Strange as all these beliefs seem to us now, they were a very real factor in the intellectual conceptions of the Renaissance period, no less than of the Middle Ages, and amidst them there is to be found at times a foreshadowing of more modern knowledge. Many other persons were also more or less associated with the magical school, amongst them Franz von Sickingen. Reuchlin himself, by his Hebrew studies, and especially by his introduction of the Kabbala to Gentile readers, also contributed a not unimportant influence in determining the course of the movement. The line between the so-called black magic, or operations conducted through the direct agency of evil spirits, and white magic, which sought to subject Nature to the human will by the discovery of her mystical and secret laws, or the character of the quasi-personified intelligent principles under whose form Nature presented herself to their minds, had never throughout the Middle Ages been very clearly defined.
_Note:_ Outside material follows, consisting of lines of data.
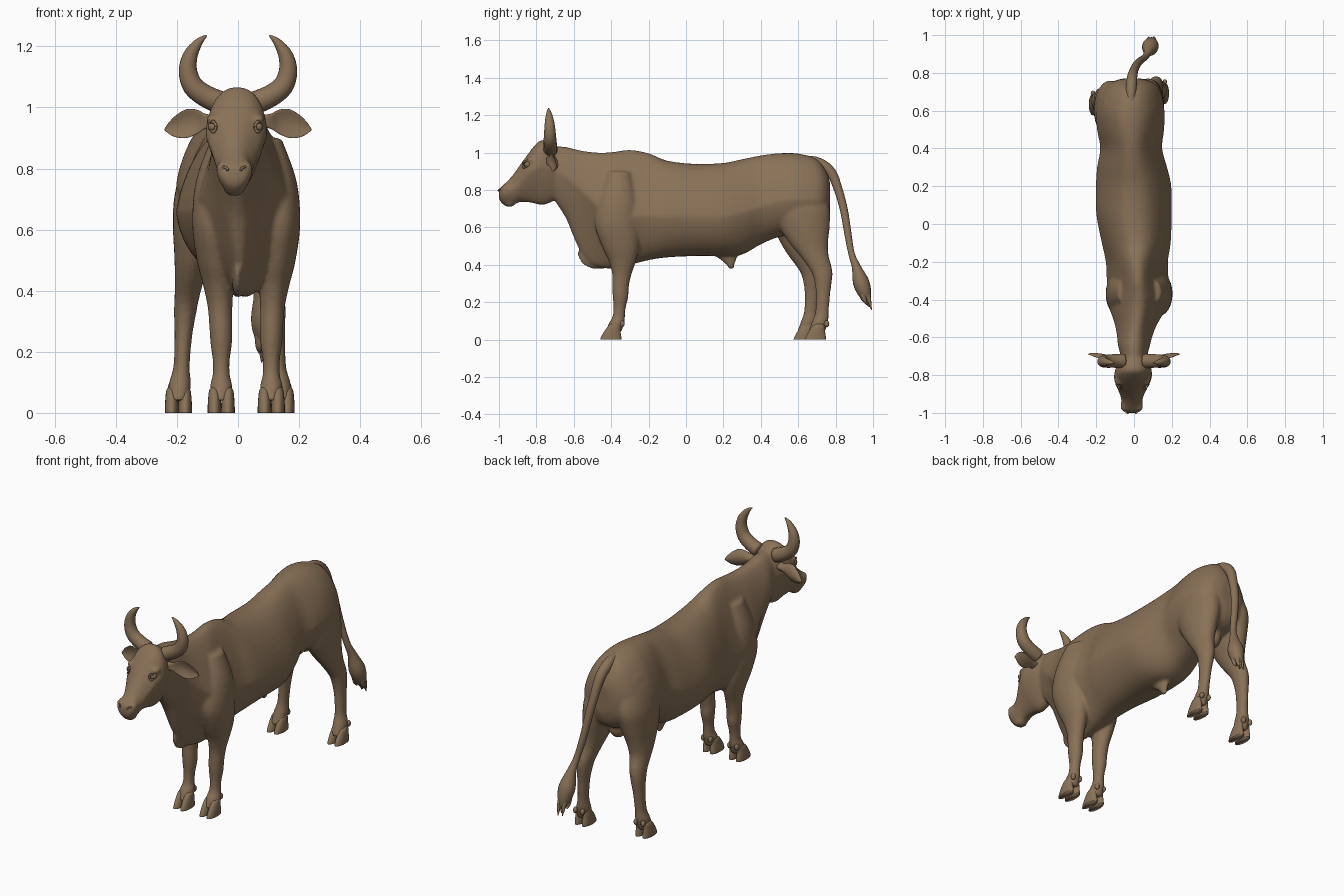
import bpy, bmesh, math
from mathutils import Vector, Matrix

hide = bpy.data.materials.new("brown_hide")
hide.diffuse_color = (0.25, 0.165, 0.095, 1)


def resample(rows, n=4):
    """Catmull-Rom interpolation of rows of numbers."""
    out = []
    for i in range(len(rows) - 1):
        p0, p1, p2, p3 = (rows[max(0, min(len(rows) - 1, i + k))] for k in (-1, 0, 1, 2))
        for s in range(n):
            t = s / n
            out.append([0.5 * (2 * b + (c - a) * t + (2 * a - 5 * b + 4 * c - d) * t * t
                        + (3 * b - a - 3 * c + d) * t ** 3) for a, b, c, d in zip(p0, p1, p2, p3)])
    return out + [list(rows[-1])]


def skin(bm, rings):
    vs = [[bm.verts.new(p) for p in r] for r in rings]
    n = len(vs[0])
    for a, b in zip(vs, vs[1:]):
        for i in range(n):
            bm.faces.new((a[i], a[(i + 1) % n], b[(i + 1) % n], b[i]))
    bm.faces.new(vs[0][::-1])
    bm.faces.new(vs[-1])


def loft(bm, rows, ring, n=32):
    skin(bm, [[ring(r, 2 * math.pi * k / n) for k in range(n)] for r in resample(rows)])


def tube(bm, rows, ref, n=14):
    """Sweep a circle along rows of (x, y, z, radius)."""
    rows = resample(rows)
    rings = []
    for i, r in enumerate(rows):
        t = (Vector(rows[min(i + 1, len(rows) - 1)][:3]) - Vector(rows[max(i - 1, 0)][:3])).normalized()
        u = t.cross(Vector(ref)).normalized()
        v = t.cross(u)
        rad = max(r[3], 0.001)
        rings.append([Vector(r[:3]) + rad * (u * math.cos(a) + v * math.sin(a))
                      for a in (2 * math.pi * k / n for k in range(n))])
    skin(bm, rings)


def ball(bm, loc, size):
    bmesh.ops.create_uvsphere(bm, u_segments=20, v_segments=12, radius=1,
                              matrix=Matrix.Translation(loc) @ Matrix.Diagonal((*size, 1)))


def finish(bm, name):
    bmesh.ops.recalc_face_normals(bm, faces=bm.faces)
    me = bpy.data.meshes.new(name)
    bm.to_mesh(me)
    bm.free()
    for p in me.polygons:
        p.use_smooth = True
    me.materials.append(hide)
    ob = bpy.data.objects.new(name, me)
    bpy.context.collection.objects.link(ob)
    return ob


def trunk_ring(r, a):
    # row: y, centre x, half width, top, bottom, widest height, low pinch, top pinch
    y, cx, hw, zt, zb, zm, lo, hi = r
    c, s = math.cos(a), math.sin(a)
    x = hw * math.copysign(abs(c) ** 0.85, c) * (1 - (lo * -s if s < 0 else hi * s))
    return Vector((cx + x, y, zm + s * (zt - zm if s > 0 else zm - zb)))


def leg_ring(r, a):
    x, y, z, rx, ry = r
    return Vector((x + rx * math.cos(a), y + ry * math.sin(a), z))


# torso, neck and dewlap
body = bmesh.new()
loft(body, [
    (-.70, 0, .07, 1.035, .74, .90, .2, .1), (-.64, 0, .086, 1.03, .645, .87, .4, .2),
    (-.58, .005, .098, 1.015, .50, .82, .6, .3), (-.52, .012, .118, 1.005, .415, .76, .65, .35),
    (-.45, .02, .15, 1.0, .385, .70, .6, .4), (-.38, .024, .168, 1.005, .38, .67, .5, .45),
    (-.30, .02, .165, 1.015, .40, .66, .35, .5), (-.20, .015, .165, .997, .425, .66, .2, .4),
    (-.10, .012, .183, .957, .44, .66, .15, .25), (.05, 0, .20, .94, .447, .66, .1, .2),
    (.20, -.002, .20, .945, .447, .66, .1, .25), (.30, -.01, .186, .965, .455, .68, .15, .3),
    (.40, -.015, .165, .985, .51, .71, .2, .3), (.50, -.018, .178, .997, .55, .74, .1, .25),
    (.60, -.02, .182, .995, .56, .75, .1, .2), (.70, -.015, .158, .965, .58, .75, .1, .2),
    (.75, -.01, .11, .90, .62, .75, .1, .1), (.77, -.01, .05, .84, .68, .75, 0, 0)], trunk_ring, 40)

# head
loft(body, [
    (-.66, 0, .06, 1.0, .78, .90, .2, .1), (-.72, 0, .082, 1.045, .735, .91, .35, .05),
    (-.77, -.003, .096, 1.068, .72, .92, .4, 0), (-.81, -.006, .101, 1.038, .728, .91, .45, .05),
    (-.85, -.008, .09, .985, .735, .89, .4, .1), (-.89, -.01, .071, .93, .735, .84, .3, .15),
    (-.93, -.011, .057, .875, .72, .80, .2, .15), (-.965, -.012, .059, .838, .716, .785, .25, .1),
    (-.99, -.012, .048, .815, .735, .78, .25, .1), (-1.0, -.012, .025, .797, .755, .778, 0, 0)], trunk_ring)

hooves = bmesh.new()
for side in (-1, 1):
    # front legs with shoulders
    rows = [(.075, -.36, .90, .04, .06), (.10, -.365, .76, .065, .10), (.105, -.37, .62, .072, .118),
            (.10, -.35, .50, .062, .10), (.092, -.34, .42, .05, .073), (.086, -.343, .35, .041, .052),
            (.083, -.35, .28, .038, .044), (.082, -.35, .23, .036, .042), (.082, -.355, .17, .028, .033),
            (.082, -.36, .12, .029, .034), (.082, -.37, .09, .037, .042), (.082, -.388, .04, .036, .042)]
    loft(body, [(.027 + side * h, y, z, rx, ry) for h, y, z, rx, ry in rows], leg_ring, 24)
    # hind legs with thighs, the left one stepping forward
    rows = [(.075, .60, .88, .06, .10), (.095, .615, .72, .085, .15), (.108, .632, .61, .078, .137),
            (.12, .655, .52, .062, .105), (.13, .685, .45, .05, .078), (.14, .72, .38, .041, .061),
            (.146, .732, .33, .037, .05), (.152, .733, .25, .029, .039), (.158, .727, .15, .027, .036),
            (.163, .718, .10, .036, .043), (.168, .698, .04, .036, .045)]
    step = 0.06 if side < 0 else 0
    loft(body, [(-.027 + side * h, y - step * min(1, max(0, (.75 - z) / .3)), z, rx, ry)
                for h, y, z, rx, ry in rows], leg_ring, 24)
    # cloven hooves and dewclaws
    for fx, fy in ((.027 + side * .082, -.402), (-.027 + side * .168, .692 - step)):
        for toe in (-1, 1):
            tx = fx + toe * .022
            loft(hooves, [(tx, fy, 0, .0225, .057), (tx, fy + .002, .015, .0225, .054),
                          (tx, fy + .008, .045, .021, .043), (tx, fy + .018, .075, .017, .03),
                          (tx, fy + .022, .088, .006, .012)], leg_ring, 20)
            ball(hooves, (tx, fy + .06, .085), (.012, .014, .018))
    # brow and nostril swellings
    ball(body, (-.008 + side * .073, -.825, .962), (.024, .03, .016))
    ball(body, (-.012 + side * .036, -.968, .80), (.024, .026, .026))
# chin, dewlap keel and belly sheath
ball(body, (-.012, -.945, .728), (.034, .032, .018))
ball(body, (0, -.47, .46), (.022, .11, .085))
loft(body, [(-.005, .20, .48, .03, .09), (-.005, .225, .43, .022, .045), (-.005, .238, .40, .016, .022),
            (-.005, .242, .378, .01, .013)], leg_ring, 16)
ball(body, (-.015, .62, .55), (.045, .055, .055))
ob = finish(body, "body")
m = ob.modifiers.new("blend", 'REMESH')
m.mode = 'VOXEL'
m.voxel_size = 0.0085
m.use_smooth_shade = True
m = ob.modifiers.new("soften", 'SMOOTH')
m.factor = 0.5
m.iterations = 6
finish(hooves, "hooves")


def ear_ring(r, a):
    # flat leaf section cupped towards the front
    x, y, z, h, th = r
    s = math.sin(a)
    return Vector((x, y + th * math.cos(a) - .4 * h * s * s, z + h * s))


# horns, ears, eyes, nostrils
horns, ears, eyes, nostrils = (bmesh.new() for _ in range(4))
for side in (-1, 1):
    tube(horns, [(side * x, y, z, r) for x, y, z, r in (
        (.055, -.725, 1.015, .038), (.105, -.725, 1.037, .036), (.147, -.727, 1.07, .034),
        (.164, -.728, 1.12, .030), (.156, -.73, 1.17, .024), (.13, -.733, 1.212, .014),
        (.103, -.735, 1.236, .003))], (0, 1, 0), 20)
    loft(ears, [(side * x, y, z, h, th) for x, y, z, h, th in (
        (.07, -.73, .955, .022, .022), (.105, -.72, .955, .024, .017), (.135, -.705, .953, .04, .010),
        (.17, -.695, .947, .047, .008), (.205, -.69, .938, .035, .007), (.228, -.688, .932, .017, .005),
        (.24, -.69, .928, .003, .003))], ear_ring, 24)
    ex = -.008 + side * .073
    ball(eyes, (ex, -.845, .937), (.017, .02, .017))
    for lid in (-1, 1):
        tube(eyes, [(ex + side * (.010 - .020 * k), -.845 - .022 + .022 * abs(k - .5) + .03 * (.5 - k),
                     .937 + lid * .017 * math.sin(math.pi * k), .005) for k in (0, .25, .5, .75, 1)],
             (0, 0.3, 1), 8)
    nx = -.012 + side * .034
    tube(nostrils, [(nx + side * .013 * math.cos(a), -.991 + .012 * math.cos(a) ,
                     .792 + .013 * math.sin(a), .0045)
                    for a in [-1.2 + .6 * k for k in range(8)]], (.3, 1, 0), 8)
finish(horns, "horns")
finish(ears, "ears")
finish(eyes, "eyes")
finish(nostrils, "nostrils")

# tail with tuft
tail = bmesh.new()
tube(tail, [(-.015, .64, .965, .02), (-.015, .71, .945, .028), (-.01, .775, .895, .027),
            (0, .815, .80, .023), (.015, .845, .69, .021), (.035, .865, .57, .019),
            (.06, .885, .46, .017), (.075, .91, .39, .024), (.085, .935, .31, .043),
            (.09, .955, .25, .036), (.09, .972, .20, .014), (.09, .98, .175, .003)], (1, 0, 0), 18)
for dx, dy, dz in ((-.02, -.015, .02), (.02, -.01, .01), (-.012, .012, -.01), (.015, .014, -.015)):
    tube(tail, [(.087 + dx * .7, .945 + dy * .7, .28, .02), (.09 + dx, .962 + dy, .22, .013),
                (.09 + dx, .978 + dy, .175 + dz, .002)], (1, 0, 0), 8)
finish(tail, "tail")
The one always had a tendency to shade off into the other, so that even Roger Bacon’s practices were, although not condemned, at least looked upon somewhat doubtfully by the Church. At the time of which we treat, however, the interest in such matters had become universal amongst all intelligent persons. The scientific imagination at the close of the Middle Ages and during the Renaissance period was mainly occupied with three questions: the discovery of the means of transmuting the baser metals into gold, or otherwise of producing that object of universal desire; to discover the Elixir Vitae, by which was generally understood the invention of a drug which would have the effect of curing all diseases, restoring man to perennial youth, and, in short, prolonging human life indefinitely; and, finally, the search for the Philosopher’s Stone, the happy possessor of which would not only be able to achieve the first two, but also, since it was supposed to contain the quintessence of all the metals, and therefore of all the planetary influences to which the metals corresponded, would have at his command all the forces which mould the destinies of men. In especial connection with the latter object of research may be noted the universal interest in astrology, whose practitioners were to be found at every Court, from that of the Emperor himself to that of the most insignificant prince or princelet, and whose advice was sought and carefully heeded on all important occasions. Alchemy and astrology were thus the recognized physical sciences of the age, under the auspices of which a Copernicus and a Tycho Brahe were born and educated.